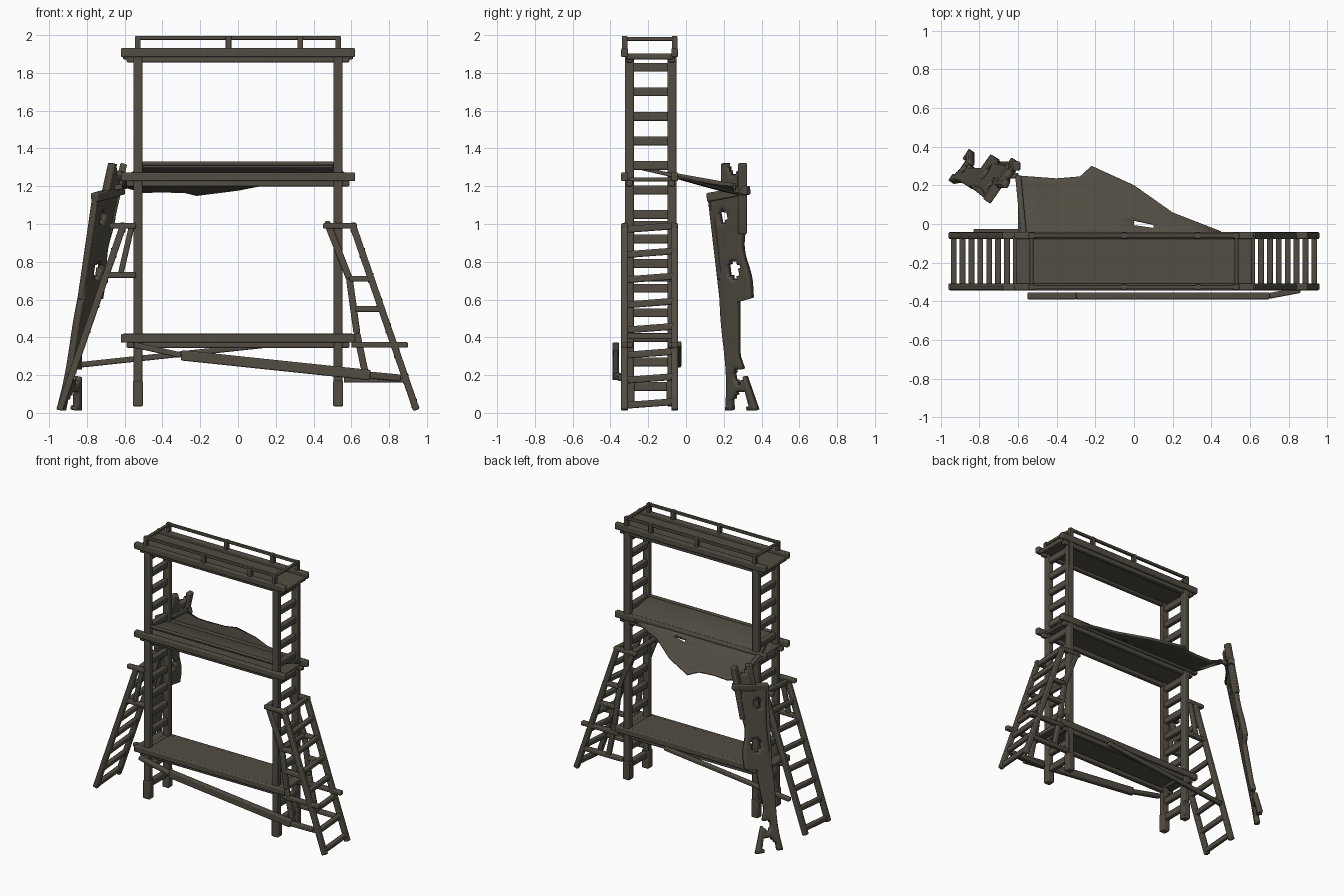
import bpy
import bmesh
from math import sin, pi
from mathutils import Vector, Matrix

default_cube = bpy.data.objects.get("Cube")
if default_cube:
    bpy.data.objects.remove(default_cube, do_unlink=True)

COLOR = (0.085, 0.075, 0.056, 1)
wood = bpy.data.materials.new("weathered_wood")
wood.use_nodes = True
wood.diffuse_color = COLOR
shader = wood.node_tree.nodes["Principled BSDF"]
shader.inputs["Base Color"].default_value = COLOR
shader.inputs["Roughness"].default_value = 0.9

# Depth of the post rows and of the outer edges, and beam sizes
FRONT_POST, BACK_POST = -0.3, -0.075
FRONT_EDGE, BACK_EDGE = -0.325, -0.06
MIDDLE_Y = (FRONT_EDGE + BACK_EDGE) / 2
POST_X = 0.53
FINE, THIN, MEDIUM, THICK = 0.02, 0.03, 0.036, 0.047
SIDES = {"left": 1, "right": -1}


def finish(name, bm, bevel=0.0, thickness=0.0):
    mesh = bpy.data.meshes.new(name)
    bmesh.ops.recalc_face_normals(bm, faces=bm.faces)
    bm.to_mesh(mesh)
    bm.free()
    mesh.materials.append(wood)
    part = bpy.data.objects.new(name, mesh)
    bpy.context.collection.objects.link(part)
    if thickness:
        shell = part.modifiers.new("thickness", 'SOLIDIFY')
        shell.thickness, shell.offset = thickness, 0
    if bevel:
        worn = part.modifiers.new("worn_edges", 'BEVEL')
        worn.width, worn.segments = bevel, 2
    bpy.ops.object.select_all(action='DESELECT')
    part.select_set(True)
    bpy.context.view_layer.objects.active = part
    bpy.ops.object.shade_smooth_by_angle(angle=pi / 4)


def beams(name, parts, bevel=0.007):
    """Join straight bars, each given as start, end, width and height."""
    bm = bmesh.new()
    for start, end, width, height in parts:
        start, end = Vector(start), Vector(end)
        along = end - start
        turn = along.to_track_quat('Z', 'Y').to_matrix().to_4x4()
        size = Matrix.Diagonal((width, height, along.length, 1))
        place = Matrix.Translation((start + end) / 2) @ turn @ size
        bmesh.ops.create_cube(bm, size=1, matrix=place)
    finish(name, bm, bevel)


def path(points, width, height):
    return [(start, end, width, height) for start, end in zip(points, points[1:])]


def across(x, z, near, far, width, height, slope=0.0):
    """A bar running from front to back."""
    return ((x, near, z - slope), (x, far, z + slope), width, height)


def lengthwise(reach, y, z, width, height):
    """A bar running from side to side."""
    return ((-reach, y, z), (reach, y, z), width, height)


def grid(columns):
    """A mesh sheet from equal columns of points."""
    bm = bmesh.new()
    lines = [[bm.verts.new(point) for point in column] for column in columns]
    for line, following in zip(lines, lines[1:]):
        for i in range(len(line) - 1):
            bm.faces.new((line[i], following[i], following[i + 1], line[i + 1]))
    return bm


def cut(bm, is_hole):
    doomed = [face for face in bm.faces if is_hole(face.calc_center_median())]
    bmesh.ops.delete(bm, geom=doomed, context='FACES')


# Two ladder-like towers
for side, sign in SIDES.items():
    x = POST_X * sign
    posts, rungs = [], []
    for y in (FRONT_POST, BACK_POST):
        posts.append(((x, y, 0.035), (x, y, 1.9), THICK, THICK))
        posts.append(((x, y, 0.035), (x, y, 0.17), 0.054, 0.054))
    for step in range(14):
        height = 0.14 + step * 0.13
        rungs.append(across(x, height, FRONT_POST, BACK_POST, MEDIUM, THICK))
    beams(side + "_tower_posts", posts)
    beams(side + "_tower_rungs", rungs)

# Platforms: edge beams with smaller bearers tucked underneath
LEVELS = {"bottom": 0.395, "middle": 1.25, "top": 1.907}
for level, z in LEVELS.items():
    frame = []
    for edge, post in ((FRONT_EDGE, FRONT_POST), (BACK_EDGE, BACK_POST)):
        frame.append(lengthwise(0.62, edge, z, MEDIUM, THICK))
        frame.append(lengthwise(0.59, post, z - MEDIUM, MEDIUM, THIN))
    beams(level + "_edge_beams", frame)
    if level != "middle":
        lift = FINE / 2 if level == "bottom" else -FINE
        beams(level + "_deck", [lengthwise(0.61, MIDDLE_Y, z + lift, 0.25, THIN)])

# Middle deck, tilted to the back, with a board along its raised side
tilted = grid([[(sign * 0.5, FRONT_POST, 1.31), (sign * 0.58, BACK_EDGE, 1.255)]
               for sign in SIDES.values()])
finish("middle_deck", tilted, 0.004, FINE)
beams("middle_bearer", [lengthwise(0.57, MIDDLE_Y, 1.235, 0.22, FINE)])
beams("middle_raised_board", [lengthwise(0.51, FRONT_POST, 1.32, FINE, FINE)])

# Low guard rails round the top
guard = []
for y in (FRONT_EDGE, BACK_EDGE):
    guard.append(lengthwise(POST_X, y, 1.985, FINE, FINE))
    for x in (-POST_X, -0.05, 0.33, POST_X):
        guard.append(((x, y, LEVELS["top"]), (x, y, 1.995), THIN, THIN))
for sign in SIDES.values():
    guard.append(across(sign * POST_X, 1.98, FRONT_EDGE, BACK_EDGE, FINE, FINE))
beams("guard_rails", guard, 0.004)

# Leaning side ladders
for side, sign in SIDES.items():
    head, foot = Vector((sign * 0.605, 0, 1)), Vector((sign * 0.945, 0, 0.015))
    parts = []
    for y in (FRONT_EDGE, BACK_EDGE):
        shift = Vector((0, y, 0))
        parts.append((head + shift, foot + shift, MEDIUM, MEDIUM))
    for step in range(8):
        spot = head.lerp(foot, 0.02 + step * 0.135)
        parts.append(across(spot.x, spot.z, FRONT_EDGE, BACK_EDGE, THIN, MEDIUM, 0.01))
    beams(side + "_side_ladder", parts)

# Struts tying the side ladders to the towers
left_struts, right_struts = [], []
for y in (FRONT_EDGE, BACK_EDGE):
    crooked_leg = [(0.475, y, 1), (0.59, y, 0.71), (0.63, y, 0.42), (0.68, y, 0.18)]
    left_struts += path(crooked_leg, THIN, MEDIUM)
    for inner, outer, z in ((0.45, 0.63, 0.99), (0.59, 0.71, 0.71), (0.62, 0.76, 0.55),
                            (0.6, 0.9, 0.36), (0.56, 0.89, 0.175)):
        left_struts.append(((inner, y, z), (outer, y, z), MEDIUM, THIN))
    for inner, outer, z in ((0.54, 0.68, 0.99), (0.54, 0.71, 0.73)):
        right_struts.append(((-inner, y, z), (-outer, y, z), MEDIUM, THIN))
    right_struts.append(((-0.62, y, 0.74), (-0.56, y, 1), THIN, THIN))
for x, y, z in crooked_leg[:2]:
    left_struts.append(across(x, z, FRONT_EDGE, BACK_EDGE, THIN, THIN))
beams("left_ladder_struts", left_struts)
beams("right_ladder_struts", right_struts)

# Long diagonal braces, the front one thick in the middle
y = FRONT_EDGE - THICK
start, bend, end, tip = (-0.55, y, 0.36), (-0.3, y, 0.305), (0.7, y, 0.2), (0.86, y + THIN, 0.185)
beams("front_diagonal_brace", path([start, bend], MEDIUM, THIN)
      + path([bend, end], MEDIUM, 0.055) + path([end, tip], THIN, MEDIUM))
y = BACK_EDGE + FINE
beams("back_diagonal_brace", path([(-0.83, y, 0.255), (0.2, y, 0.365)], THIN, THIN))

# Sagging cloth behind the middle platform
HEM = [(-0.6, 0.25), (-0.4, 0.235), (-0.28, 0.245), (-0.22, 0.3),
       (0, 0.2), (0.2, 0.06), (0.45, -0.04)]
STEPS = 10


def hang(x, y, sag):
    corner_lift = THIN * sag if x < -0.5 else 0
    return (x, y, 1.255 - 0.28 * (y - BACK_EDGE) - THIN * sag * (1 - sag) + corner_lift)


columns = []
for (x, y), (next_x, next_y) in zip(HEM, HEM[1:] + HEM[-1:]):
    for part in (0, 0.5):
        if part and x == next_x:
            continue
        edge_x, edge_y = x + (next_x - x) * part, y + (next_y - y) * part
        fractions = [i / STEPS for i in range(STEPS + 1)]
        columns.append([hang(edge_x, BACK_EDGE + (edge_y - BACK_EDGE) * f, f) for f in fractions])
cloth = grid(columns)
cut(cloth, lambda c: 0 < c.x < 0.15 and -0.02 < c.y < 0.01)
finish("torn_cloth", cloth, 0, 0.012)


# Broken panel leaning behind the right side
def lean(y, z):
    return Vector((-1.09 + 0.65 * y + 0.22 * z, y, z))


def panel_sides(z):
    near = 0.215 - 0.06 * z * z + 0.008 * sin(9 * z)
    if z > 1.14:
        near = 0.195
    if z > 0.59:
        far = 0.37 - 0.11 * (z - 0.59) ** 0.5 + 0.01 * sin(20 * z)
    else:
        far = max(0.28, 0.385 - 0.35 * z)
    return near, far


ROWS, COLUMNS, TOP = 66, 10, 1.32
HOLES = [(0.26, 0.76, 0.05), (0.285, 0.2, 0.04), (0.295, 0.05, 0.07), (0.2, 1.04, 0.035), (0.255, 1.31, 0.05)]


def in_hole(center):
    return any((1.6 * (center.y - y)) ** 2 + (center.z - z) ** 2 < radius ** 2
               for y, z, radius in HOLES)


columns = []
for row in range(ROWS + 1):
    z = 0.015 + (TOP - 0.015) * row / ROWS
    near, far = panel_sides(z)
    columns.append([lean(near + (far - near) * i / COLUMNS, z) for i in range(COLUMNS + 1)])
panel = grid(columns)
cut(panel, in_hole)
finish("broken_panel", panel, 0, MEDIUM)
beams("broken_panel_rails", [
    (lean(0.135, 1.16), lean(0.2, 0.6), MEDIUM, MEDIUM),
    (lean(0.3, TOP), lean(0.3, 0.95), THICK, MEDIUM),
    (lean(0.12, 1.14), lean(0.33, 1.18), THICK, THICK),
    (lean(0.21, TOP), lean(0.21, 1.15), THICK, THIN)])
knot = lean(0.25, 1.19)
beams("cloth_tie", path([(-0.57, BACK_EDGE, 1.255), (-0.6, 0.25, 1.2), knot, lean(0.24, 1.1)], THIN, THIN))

-*-

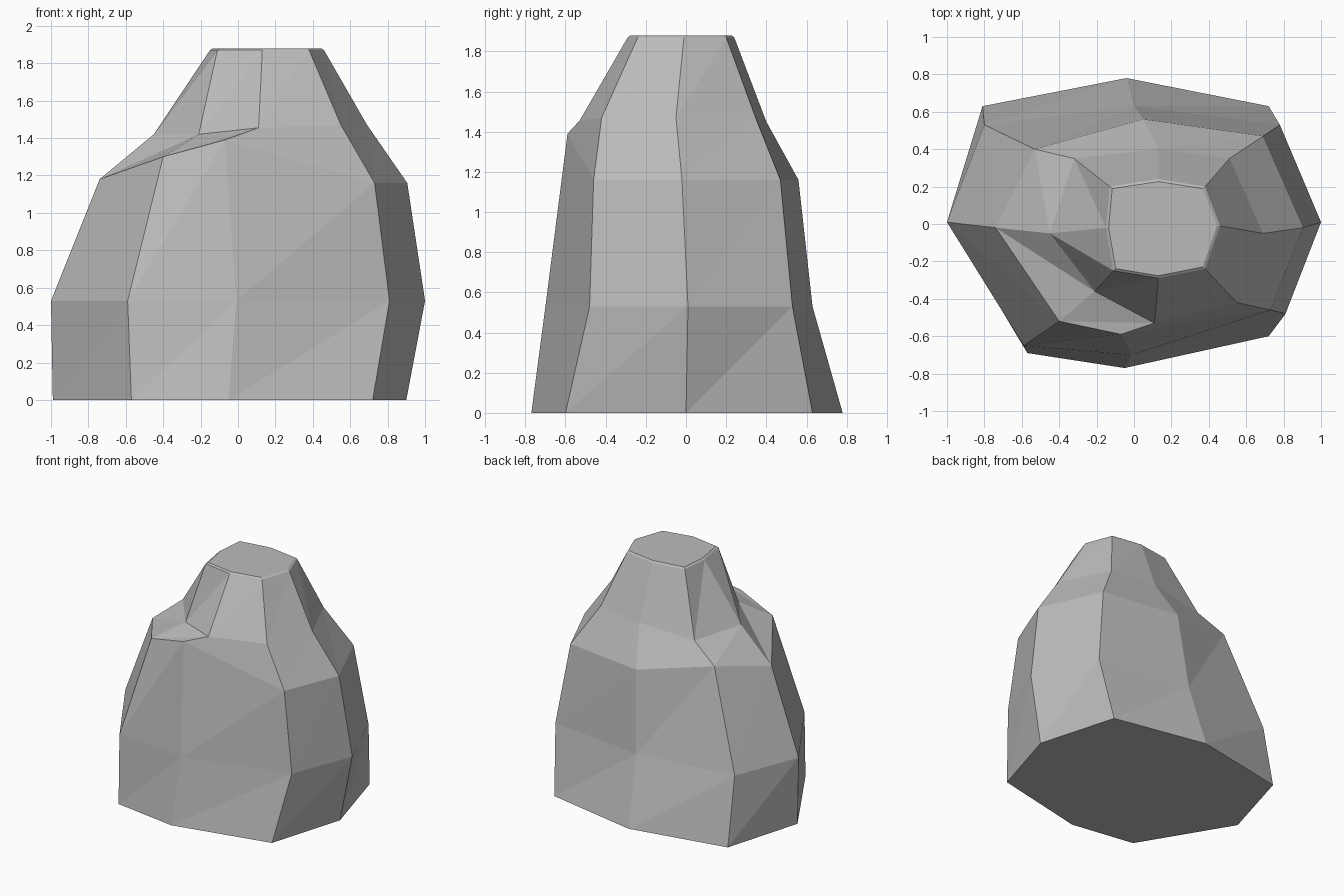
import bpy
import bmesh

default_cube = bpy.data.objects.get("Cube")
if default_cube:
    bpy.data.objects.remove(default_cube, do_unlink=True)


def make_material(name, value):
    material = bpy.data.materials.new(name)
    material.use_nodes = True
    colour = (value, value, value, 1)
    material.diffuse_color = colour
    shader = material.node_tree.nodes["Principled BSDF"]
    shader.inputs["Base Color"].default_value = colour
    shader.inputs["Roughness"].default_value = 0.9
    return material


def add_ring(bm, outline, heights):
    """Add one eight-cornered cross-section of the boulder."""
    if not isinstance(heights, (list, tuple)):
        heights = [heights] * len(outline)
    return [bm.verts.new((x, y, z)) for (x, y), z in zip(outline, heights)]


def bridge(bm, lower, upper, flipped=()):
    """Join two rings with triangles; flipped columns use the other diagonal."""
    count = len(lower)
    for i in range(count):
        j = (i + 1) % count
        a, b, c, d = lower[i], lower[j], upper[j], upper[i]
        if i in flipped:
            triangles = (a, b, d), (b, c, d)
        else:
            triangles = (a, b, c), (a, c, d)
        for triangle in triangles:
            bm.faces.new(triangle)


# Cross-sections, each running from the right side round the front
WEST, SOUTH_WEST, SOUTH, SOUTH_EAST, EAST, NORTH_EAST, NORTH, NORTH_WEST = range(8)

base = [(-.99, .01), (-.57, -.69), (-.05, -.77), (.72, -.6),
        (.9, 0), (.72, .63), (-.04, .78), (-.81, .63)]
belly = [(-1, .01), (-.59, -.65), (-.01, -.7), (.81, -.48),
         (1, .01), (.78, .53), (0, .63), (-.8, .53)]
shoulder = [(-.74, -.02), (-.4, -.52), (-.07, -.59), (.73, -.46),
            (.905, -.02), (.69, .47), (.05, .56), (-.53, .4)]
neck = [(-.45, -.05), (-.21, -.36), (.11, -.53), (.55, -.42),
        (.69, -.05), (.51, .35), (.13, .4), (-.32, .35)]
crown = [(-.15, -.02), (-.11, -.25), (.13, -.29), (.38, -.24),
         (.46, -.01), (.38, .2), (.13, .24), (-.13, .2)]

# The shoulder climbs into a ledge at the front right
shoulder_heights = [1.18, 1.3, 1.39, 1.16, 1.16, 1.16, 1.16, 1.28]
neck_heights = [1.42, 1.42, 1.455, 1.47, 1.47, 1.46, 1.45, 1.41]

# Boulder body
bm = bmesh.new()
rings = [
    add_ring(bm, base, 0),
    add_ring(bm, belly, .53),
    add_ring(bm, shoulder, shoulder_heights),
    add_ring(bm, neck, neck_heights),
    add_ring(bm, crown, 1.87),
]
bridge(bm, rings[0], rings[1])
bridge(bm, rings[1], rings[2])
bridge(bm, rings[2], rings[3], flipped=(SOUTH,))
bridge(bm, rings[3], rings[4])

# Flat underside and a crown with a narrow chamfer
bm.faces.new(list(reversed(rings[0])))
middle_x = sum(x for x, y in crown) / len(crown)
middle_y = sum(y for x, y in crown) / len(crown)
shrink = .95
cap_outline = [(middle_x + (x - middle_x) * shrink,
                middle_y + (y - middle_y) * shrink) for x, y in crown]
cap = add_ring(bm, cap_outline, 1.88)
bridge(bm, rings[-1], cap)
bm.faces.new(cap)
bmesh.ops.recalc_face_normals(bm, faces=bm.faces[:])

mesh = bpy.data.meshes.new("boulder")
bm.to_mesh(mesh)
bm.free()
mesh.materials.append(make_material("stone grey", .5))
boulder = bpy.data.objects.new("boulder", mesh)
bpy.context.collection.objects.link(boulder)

-*-

> WHAT IS NEEDED: From the records above, extract exactly and only the lines that begin at the line with "start, end = Vector(start), Vector(end)" and stop after the line with "lift = FINE".

> WRITTEN ANSWER:
        start, end = Vector(start), Vector(end)
        along = end - start
        turn = along.to_track_quat('Z', 'Y').to_matrix().to_4x4()
        size = Matrix.Diagonal((width, height, along.length, 1))
        place = Matrix.Translation((start + end) / 2) @ turn @ size
        bmesh.ops.create_cube(bm, size=1, matrix=place)
    finish(name, bm, bevel)


def path(points, width, height):
    return [(start, end, width, height) for start, end in zip(points, points[1:])]


def across(x, z, near, far, width, height, slope=0.0):
    """A bar running from front to back."""
    return ((x, near, z - slope), (x, far, z + slope), width, height)


def lengthwise(reach, y, z, width, height):
    """A bar running from side to side."""
    return ((-reach, y, z), (reach, y, z), width, height)


def grid(columns):
    """A mesh sheet from equal columns of points."""
    bm = bmesh.new()
    lines = [[bm.verts.new(point) for point in column] for column in columns]
    for line, following in zip(lines, lines[1:]):
        for i in range(len(line) - 1):
            bm.faces.new((line[i], following[i], following[i + 1], line[i + 1]))
    return bm


def cut(bm, is_hole):
    doomed = [face for face in bm.faces if is_hole(face.calc_center_median())]
    bmesh.ops.delete(bm, geom=doomed, context='FACES')


# Two ladder-like towers
for side, sign in SIDES.items():
    x = POST_X * sign
    posts, rungs = [], []
    for y in (FRONT_POST, BACK_POST):
        posts.append(((x, y, 0.035), (x, y, 1.9), THICK, THICK))
        posts.append(((x, y, 0.035), (x, y, 0.17), 0.054, 0.054))
    for step in range(14):
        height = 0.14 + step * 0.13
        rungs.append(across(x, height, FRONT_POST, BACK_POST, MEDIUM, THICK))
    beams(side + "_tower_posts", posts)
    beams(side + "_tower_rungs", rungs)

# Platforms: edge beams with smaller bearers tucked underneath
LEVELS = {"bottom": 0.395, "middle": 1.25, "top": 1.907}
for level, z in LEVELS.items():
    frame = []
    for edge, post in ((FRONT_EDGE, FRONT_POST), (BACK_EDGE, BACK_POST)):
        frame.append(lengthwise(0.62, edge, z, MEDIUM, THICK))
        frame.append(lengthwise(0.59, post, z - MEDIUM, MEDIUM, THIN))
    beams(level + "_edge_beams", frame)
    if level != "middle":
        lift = FINE / 2 if level == "bottom" else -FINE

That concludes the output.